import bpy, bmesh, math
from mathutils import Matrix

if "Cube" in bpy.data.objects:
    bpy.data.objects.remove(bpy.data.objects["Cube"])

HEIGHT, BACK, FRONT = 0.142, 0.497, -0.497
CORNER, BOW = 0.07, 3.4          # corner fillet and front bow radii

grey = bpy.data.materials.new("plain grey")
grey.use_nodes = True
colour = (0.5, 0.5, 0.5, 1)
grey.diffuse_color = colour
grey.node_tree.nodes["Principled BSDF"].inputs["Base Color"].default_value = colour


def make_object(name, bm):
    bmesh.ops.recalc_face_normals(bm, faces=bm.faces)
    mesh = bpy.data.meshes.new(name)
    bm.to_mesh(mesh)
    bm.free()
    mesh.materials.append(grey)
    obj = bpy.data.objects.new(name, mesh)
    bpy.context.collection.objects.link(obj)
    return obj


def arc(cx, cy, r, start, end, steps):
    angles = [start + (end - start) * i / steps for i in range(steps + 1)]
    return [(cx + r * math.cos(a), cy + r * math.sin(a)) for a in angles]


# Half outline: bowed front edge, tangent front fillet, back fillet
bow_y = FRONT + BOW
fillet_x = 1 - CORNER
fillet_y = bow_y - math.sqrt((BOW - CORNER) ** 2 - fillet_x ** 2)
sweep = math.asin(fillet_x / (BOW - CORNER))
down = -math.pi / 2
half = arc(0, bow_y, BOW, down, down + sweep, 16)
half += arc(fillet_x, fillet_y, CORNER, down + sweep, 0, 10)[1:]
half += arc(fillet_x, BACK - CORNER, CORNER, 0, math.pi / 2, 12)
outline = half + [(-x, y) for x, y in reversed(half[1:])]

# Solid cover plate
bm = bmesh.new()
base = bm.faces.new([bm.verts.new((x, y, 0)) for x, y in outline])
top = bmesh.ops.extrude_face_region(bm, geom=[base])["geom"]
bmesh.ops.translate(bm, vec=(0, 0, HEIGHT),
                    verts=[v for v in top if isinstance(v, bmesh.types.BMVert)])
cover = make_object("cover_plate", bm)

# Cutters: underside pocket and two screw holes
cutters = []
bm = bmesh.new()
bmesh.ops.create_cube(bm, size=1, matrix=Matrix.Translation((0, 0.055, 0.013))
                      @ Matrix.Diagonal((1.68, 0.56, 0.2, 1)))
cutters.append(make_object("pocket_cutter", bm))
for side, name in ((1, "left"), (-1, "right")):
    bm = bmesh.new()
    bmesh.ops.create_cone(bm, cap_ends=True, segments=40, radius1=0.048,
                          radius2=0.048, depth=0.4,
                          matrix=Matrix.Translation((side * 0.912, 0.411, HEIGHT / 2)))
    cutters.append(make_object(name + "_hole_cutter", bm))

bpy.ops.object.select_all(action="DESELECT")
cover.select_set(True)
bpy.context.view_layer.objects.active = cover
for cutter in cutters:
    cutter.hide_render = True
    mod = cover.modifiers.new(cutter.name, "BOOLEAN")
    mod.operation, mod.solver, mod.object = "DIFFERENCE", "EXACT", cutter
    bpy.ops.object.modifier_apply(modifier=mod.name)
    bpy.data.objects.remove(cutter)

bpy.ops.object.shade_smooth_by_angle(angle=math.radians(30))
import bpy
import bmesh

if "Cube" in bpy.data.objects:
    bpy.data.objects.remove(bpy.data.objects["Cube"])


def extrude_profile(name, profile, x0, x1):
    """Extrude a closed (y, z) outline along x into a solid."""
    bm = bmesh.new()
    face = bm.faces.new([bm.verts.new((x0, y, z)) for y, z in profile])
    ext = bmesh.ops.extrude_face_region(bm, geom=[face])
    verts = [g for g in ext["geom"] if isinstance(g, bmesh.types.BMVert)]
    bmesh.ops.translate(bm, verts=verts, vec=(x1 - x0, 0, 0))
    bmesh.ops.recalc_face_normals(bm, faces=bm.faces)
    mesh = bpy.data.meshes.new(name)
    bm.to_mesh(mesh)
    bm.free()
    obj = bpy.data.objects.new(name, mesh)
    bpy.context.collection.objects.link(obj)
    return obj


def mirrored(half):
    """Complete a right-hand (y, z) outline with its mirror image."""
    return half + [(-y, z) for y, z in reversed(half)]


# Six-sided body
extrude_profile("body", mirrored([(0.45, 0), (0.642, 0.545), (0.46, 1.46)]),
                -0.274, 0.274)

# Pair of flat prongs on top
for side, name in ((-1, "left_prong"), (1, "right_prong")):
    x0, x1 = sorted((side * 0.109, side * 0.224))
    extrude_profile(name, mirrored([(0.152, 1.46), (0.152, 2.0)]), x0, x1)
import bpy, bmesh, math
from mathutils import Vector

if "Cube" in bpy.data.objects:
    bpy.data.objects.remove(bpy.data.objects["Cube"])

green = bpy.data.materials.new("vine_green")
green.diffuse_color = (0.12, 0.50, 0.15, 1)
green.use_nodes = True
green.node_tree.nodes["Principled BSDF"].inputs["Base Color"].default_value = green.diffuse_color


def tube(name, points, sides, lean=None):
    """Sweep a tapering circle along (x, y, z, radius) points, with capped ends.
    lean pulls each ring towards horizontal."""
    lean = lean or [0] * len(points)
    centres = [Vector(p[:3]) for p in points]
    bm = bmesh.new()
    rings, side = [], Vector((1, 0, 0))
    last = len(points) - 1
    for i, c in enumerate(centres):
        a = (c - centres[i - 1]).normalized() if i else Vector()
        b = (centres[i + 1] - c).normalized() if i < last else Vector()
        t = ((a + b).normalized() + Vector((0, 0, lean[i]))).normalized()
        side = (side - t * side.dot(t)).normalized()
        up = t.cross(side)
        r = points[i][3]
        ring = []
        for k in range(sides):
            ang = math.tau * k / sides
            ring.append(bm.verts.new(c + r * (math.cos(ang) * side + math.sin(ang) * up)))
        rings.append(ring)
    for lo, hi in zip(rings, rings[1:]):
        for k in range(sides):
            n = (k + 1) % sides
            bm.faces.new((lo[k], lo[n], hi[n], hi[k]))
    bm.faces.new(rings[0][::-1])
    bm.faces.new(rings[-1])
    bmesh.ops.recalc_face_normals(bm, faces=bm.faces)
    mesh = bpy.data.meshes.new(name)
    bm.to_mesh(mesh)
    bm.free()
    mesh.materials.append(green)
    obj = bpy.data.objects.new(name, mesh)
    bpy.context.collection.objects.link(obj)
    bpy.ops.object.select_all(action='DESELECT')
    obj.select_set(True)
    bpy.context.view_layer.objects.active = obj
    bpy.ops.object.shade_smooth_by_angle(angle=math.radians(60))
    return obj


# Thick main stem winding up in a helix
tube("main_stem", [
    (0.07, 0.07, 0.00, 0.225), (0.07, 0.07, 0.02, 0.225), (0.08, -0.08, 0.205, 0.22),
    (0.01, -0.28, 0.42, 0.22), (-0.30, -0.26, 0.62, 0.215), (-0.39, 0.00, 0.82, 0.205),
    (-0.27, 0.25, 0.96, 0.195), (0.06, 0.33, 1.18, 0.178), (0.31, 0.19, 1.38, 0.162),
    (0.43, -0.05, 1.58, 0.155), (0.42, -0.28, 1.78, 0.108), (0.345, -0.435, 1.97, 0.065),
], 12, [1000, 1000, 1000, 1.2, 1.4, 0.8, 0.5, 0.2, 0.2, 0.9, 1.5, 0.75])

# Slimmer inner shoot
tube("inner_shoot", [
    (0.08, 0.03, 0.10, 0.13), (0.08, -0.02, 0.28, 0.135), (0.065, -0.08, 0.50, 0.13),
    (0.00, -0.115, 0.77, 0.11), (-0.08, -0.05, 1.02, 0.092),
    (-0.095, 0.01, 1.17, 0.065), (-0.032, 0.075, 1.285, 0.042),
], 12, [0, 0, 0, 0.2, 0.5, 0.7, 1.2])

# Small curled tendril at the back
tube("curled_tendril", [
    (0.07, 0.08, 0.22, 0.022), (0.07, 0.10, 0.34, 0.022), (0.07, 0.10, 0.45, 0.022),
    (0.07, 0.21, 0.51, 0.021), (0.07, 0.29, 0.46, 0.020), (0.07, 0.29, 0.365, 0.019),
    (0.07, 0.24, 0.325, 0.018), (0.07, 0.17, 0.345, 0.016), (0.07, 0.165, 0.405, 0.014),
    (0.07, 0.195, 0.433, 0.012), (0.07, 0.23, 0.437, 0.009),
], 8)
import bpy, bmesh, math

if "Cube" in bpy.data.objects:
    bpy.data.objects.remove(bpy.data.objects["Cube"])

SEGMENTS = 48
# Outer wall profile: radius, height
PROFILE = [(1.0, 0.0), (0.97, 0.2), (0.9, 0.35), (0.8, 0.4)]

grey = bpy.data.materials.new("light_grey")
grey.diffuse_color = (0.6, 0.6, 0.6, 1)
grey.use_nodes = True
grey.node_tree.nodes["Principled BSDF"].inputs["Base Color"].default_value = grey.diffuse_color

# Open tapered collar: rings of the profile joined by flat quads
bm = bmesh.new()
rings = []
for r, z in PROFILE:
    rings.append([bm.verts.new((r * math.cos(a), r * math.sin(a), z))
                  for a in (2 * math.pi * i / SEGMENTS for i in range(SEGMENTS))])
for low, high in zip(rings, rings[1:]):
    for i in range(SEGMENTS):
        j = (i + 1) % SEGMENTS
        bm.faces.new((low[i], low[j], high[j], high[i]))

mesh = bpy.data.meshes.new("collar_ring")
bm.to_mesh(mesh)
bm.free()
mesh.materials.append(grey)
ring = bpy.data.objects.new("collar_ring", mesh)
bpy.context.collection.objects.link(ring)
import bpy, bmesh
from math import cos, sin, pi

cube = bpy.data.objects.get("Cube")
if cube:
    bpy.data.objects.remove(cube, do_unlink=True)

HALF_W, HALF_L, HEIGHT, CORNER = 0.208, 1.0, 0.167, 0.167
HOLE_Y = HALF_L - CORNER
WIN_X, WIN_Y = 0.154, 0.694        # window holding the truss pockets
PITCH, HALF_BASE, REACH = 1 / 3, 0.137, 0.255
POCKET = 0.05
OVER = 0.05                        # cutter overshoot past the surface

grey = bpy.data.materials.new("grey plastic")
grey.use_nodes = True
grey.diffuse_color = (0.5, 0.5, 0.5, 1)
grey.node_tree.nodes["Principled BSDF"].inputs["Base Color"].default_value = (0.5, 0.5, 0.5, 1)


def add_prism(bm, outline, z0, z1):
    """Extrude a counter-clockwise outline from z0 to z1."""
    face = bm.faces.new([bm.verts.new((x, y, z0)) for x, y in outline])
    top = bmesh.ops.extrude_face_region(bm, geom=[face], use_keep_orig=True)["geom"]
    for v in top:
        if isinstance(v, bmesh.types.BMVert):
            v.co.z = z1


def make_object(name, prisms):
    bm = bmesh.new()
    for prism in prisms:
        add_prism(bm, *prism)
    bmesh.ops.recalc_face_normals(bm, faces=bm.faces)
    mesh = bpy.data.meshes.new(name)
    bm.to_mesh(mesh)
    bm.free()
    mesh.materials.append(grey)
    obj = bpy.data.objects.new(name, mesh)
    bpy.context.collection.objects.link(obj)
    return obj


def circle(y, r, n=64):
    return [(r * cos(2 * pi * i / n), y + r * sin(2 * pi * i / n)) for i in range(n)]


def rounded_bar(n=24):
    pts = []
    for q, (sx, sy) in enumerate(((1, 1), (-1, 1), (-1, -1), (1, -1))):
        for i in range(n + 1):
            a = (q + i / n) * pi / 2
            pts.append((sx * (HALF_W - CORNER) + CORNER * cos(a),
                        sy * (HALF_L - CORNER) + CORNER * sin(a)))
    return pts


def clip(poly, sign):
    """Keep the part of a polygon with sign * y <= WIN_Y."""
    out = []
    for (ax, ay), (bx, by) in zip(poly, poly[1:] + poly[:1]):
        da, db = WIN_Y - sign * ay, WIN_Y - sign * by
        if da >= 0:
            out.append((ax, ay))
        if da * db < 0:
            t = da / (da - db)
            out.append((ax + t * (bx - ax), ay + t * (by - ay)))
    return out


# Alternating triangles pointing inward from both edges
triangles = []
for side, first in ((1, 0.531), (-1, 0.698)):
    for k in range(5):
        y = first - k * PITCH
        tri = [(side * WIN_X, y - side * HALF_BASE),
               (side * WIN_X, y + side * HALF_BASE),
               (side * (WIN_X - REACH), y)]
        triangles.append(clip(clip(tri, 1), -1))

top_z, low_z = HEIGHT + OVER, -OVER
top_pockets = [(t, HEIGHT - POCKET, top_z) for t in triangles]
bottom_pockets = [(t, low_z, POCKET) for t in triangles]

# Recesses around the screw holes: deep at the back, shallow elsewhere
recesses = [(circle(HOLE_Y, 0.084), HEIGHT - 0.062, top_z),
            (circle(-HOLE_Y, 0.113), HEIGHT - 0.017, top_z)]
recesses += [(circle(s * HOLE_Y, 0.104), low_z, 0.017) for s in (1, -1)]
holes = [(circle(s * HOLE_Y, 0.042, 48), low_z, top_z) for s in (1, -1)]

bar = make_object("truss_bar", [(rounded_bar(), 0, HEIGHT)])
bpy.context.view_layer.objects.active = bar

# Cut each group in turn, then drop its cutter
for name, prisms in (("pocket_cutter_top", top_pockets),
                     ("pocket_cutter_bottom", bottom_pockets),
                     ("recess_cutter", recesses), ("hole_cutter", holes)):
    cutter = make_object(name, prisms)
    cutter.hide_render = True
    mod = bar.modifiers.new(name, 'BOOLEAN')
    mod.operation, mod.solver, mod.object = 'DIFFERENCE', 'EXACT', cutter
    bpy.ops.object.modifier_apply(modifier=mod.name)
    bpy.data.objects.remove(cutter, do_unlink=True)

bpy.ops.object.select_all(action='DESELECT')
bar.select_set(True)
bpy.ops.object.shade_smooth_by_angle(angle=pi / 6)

★ ★ ★ ★ ★

- **Action item**
Would you print exactly and only the lines of the material above that run from the line with "for name, prisms" through the line with "mod.object = 'DIFFERENCE', 'EXACT', cutter", both included?

- **Solution**
for name, prisms in (("pocket_cutter_top", top_pockets),
                     ("pocket_cutter_bottom", bottom_pockets),
                     ("recess_cutter", recesses), ("hole_cutter", holes)):
    cutter = make_object(name, prisms)
    cutter.hide_render = True
    mod = bar.modifiers.new(name, 'BOOLEAN')
    mod.operation, mod.solver, mod.object = 'DIFFERENCE', 'EXACT', cutter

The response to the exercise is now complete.